I signed up to take this course by Angela James of Carina. It’s called Before You Hit Send. And this evening, I’ve been sitting around avoiding writing, because I got off my schedule and I’m a little messed up, when I decided to have a bit more of a peek around the Carina blog. And it was really interesting…

Like any author, I zoom in on the submissions page. For the first time, however, I went all the way down to the bottom of the page. And now I’m kicking myself, because there is a wealth of information in there.

I’ve been following their blog for a couple of months and mostly because I came up with the steampunk story and thought it sounded like it would suit their line. Many of the posts linked to at the bottom of the page are from early in their inception, so I wasn’t ‘around’ when they were posted. In terms of transparency of process, Carina just shot to the top of the list.

Each post covers a specific topic. You can read about their acquisition process, find out what gets you accepted, what gets you rejected (with quotes of editorial comments!),query do’s and don’t and a host of other Really Useful Information. There’s even one on how to respectfully withdraw your manuscript from a publisher without burning your bridges.
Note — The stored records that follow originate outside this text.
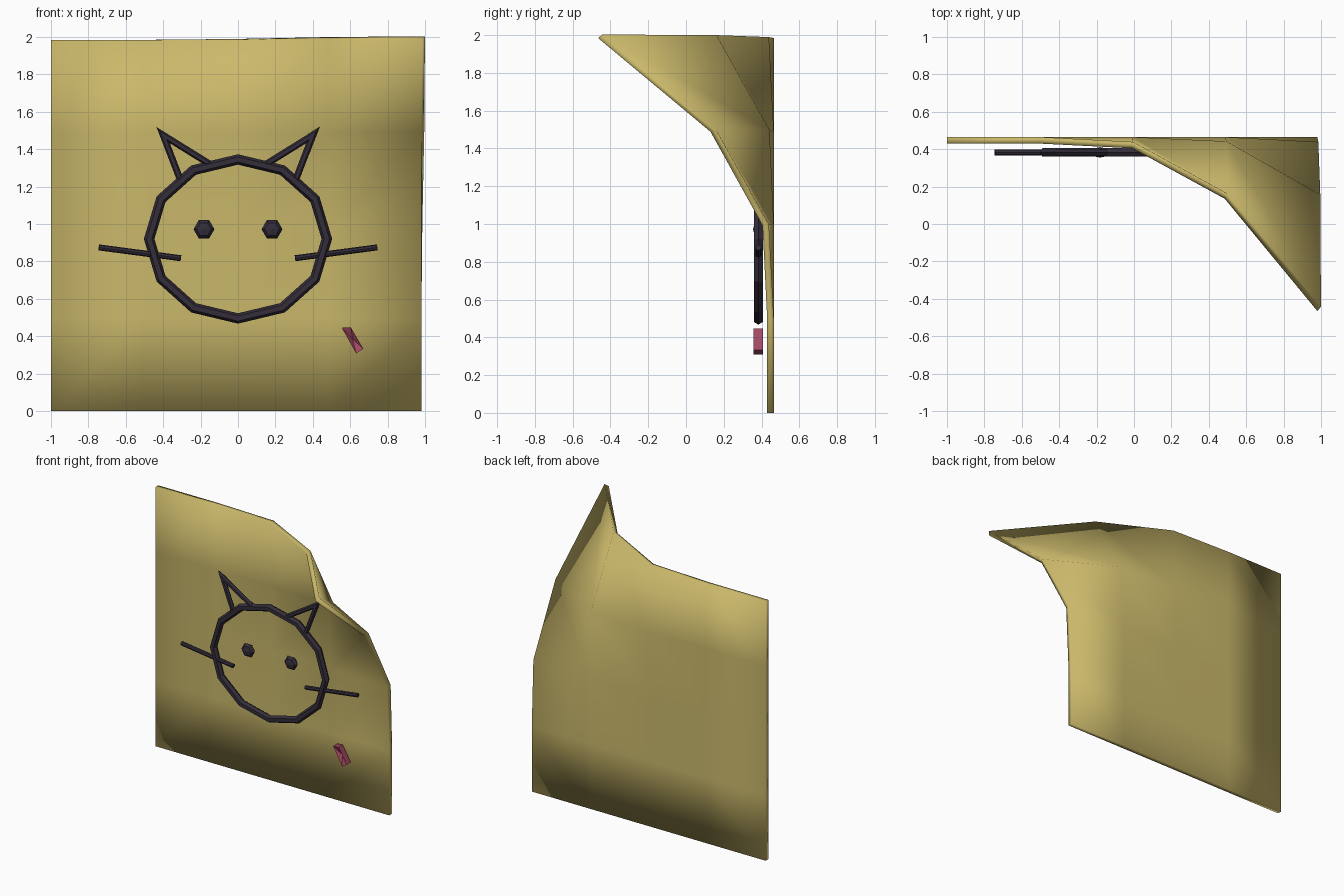
import bpy, bmesh, math
from mathutils import Vector

if "Cube" in bpy.data.objects:
    bpy.data.objects.remove(bpy.data.objects["Cube"], do_unlink=True)


def material(name, rgb):
    m = bpy.data.materials.new(name)
    m.use_nodes = True
    m.diffuse_color = (*rgb, 1)
    m.node_tree.nodes["Principled BSDF"].inputs["Base Color"].default_value = (*rgb, 1)
    return m


PAPER = material("paper yellow", (0.59, 0.48, 0.145))
INK = material("dark ink", (0.034, 0.026, 0.042))
PINK = material("pink", (0.36, 0.065, 0.12))
FACE_Y = 0.383


def add_object(name, bm, mat, smooth=False):
    mesh = bpy.data.meshes.new(name)
    for f in bm.faces:
        f.smooth = smooth
    bm.to_mesh(mesh)
    bm.free()
    mesh.materials.append(mat)
    obj = bpy.data.objects.new(name, mesh)
    bpy.context.collection.objects.link(obj)
    return obj


def tube(name, points, radius, closed=True, sides=6):
    """Mitred tube through (x, z) points in the plane of the drawing."""
    bm = bmesh.new()
    pts = [Vector(p) for p in points]
    n = len(pts)
    rings = []
    for i, p in enumerate(pts):
        into = p - pts[i - 1] if closed or i else pts[1] - p
        out = pts[(i + 1) % n] - p if closed or i < n - 1 else into
        into, out = into.normalized(), out.normalized()
        tangent = (into + out).normalized()
        side = Vector((-tangent.y, tangent.x)) / max(tangent.dot(out), 0.25)
        ring = []
        for k in range(sides):
            a = math.tau * k / sides
            q = p + side * radius * math.cos(a)
            ring.append(bm.verts.new((q.x, FACE_Y + radius * math.sin(a), q.y)))
        rings.append(ring)
    for i in range(n if closed else n - 1):
        a, b = rings[i], rings[(i + 1) % n]
        for k in range(sides):
            j = (k + 1) % sides
            bm.faces.new((a[k], a[j], b[j], b[k]))
    if not closed:
        bm.faces.new(rings[0])
        bm.faces.new(rings[-1])
    bmesh.ops.recalc_face_normals(bm, faces=bm.faces[:])
    return add_object(name, bm, INK)


# Paper sheet with its upper corner peeling forward
peel = {(4, 4): -0.465, (3, 4): 0.135, (4, 3): 0.13,
        (2, 4): 0.405, (4, 2): 0.405, (3, 3): 0.41}
bm = bmesh.new()
bmesh.ops.create_grid(bm, x_segments=4, y_segments=4, size=1)
for v in bm.verts:
    col, row = round((v.co.x + 1) * 2), round((v.co.y + 1) * 2)
    v.co = (-1 + col * 0.495, peel.get((col, row), 0.43), row * 0.496)
sheet = add_object("paper_sheet", bm, PAPER, smooth=True)
solid = sheet.modifiers.new("thickness", "SOLIDIFY")
solid.thickness = 0.035
solid.offset = -1

# Head outline
tube("head_outline", [(0.475 * math.sin(math.tau * k / 12),
                       0.92 + 0.425 * math.cos(math.tau * k / 12))
                      for k in range(12)], 0.027)

# Ears, whiskers and eyes on both sides
for label, s in (("left", 1), ("right", -1)):
    tube(label + "_ear", [(s * x, z) for x, z in
                          ((0.4, 1.475), (0.31, 1.24), (0.15, 1.32))], 0.018)
    tube(label + "_whisker", [(s * 0.745, 0.875), (s * 0.305, 0.817)],
         0.016, closed=False, sides=8)
    bm = bmesh.new()
    bmesh.ops.create_uvsphere(bm, u_segments=6, v_segments=4, radius=0.056)
    for v in bm.verts:
        x, y, z = v.co
        v.co = (s * 0.182 + y, FACE_Y + z * 0.5, 0.972 + x)
    bmesh.ops.recalc_face_normals(bm, faces=bm.faces[:])
    add_object(label + "_eye", bm, INK)

# Small slanted pink mark with a hollow front
bm = bmesh.new()
corners = ((0.555, 0.445), (0.603, 0.448), (0.67, 0.333), (0.632, 0.308))
near = [bm.verts.new((x, 0.357, z)) for x, z in corners]
far = [bm.verts.new((x, 0.407, z)) for x, z in corners]
front = bm.faces.new(near)
bm.faces.new(far)
for i in range(4):
    j = (i + 1) % 4
    bm.faces.new((near[i], near[j], far[j], far[i]))
bmesh.ops.recalc_face_normals(bm, faces=bm.faces[:])
hollow = bmesh.ops.poke(bm, faces=[front])["verts"][0]
hollow.co.y += 0.03
add_object("pink_mark", bm, PINK)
Being slightly Type A, slightly OCD and a nervous newbie, finding this was like waking up and having Christmas arrive–again! YMMV, but it was Tesla mileage to me.

Put 1000 words on the werewolves today. I love it when Levi turns things on their head and Glyn doesn’t get to be the boss. Now, to go add another 500 to The Boyler Room. Gideon’s buying some fans. 😀